# Work order:
Return the line containing "(-0.8, -0.03, 1.66)))" and every line after it through the end of the entries below, with no other lines.
########
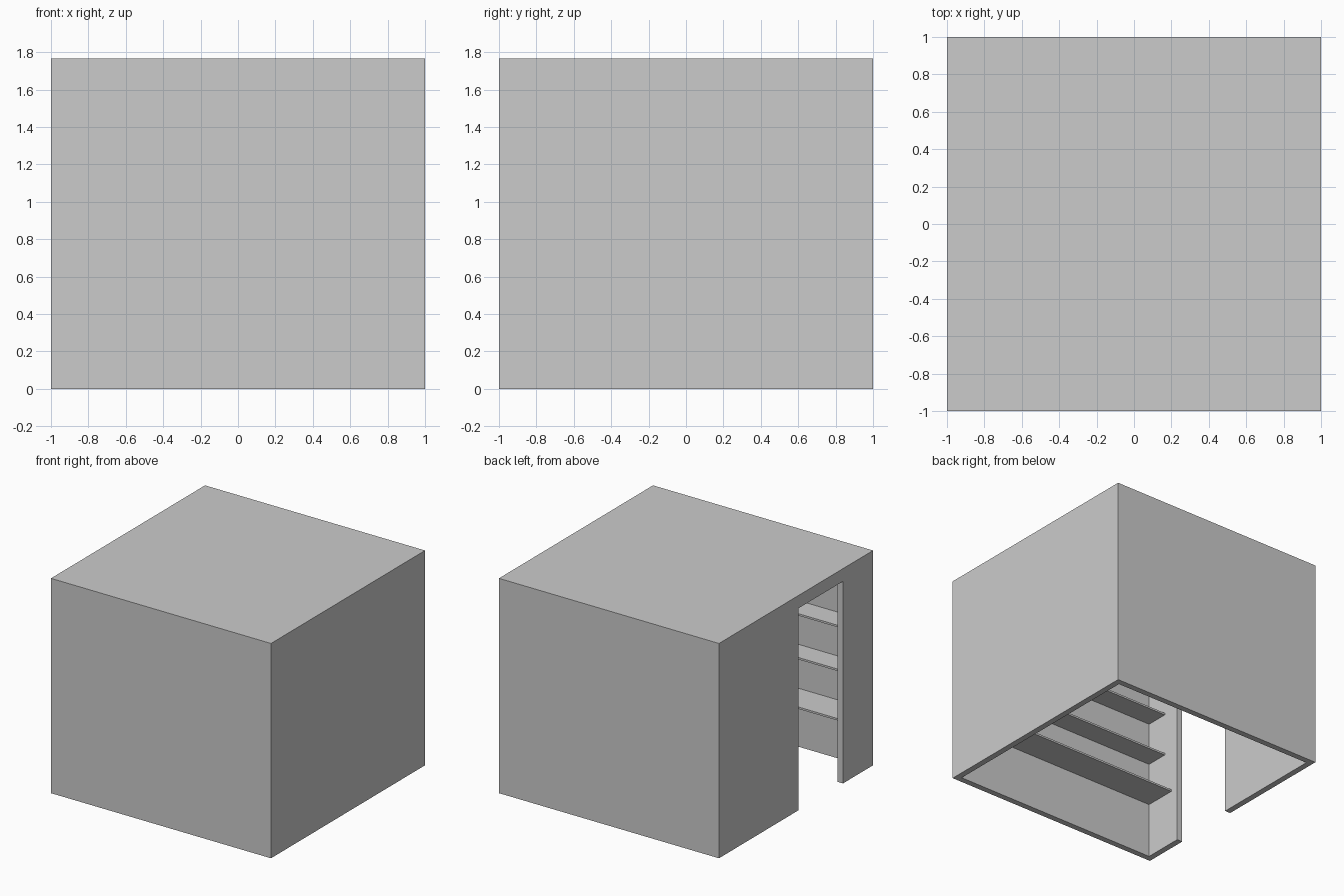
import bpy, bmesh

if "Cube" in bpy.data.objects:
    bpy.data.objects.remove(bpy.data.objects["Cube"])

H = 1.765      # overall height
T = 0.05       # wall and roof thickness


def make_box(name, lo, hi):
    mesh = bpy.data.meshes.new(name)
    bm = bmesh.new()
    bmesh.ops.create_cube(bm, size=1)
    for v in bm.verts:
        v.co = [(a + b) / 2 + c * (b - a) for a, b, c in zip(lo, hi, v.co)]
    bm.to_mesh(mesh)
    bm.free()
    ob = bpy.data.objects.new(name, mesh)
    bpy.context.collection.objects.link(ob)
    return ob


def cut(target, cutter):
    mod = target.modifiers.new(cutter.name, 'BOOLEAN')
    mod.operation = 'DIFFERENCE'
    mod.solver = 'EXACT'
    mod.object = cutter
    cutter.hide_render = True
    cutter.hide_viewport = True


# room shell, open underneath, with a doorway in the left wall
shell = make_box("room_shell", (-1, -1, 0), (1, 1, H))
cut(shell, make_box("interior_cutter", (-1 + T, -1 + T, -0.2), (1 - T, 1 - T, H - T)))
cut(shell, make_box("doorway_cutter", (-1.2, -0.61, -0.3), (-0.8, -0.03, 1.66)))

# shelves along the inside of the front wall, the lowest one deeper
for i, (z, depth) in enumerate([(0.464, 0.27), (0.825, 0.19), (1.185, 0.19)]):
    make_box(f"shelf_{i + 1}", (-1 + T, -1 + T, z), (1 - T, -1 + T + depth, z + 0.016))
########
# Response to the exercise:
cut(shell, make_box("doorway_cutter", (-1.2, -0.61, -0.3), (-0.8, -0.03, 1.66)))

# shelves along the inside of the front wall, the lowest one deeper
for i, (z, depth) in enumerate([(0.464, 0.27), (0.825, 0.19), (1.185, 0.19)]):
    make_box(f"shelf_{i + 1}", (-1 + T, -1 + T, z), (1 - T, -1 + T + depth, z + 0.016))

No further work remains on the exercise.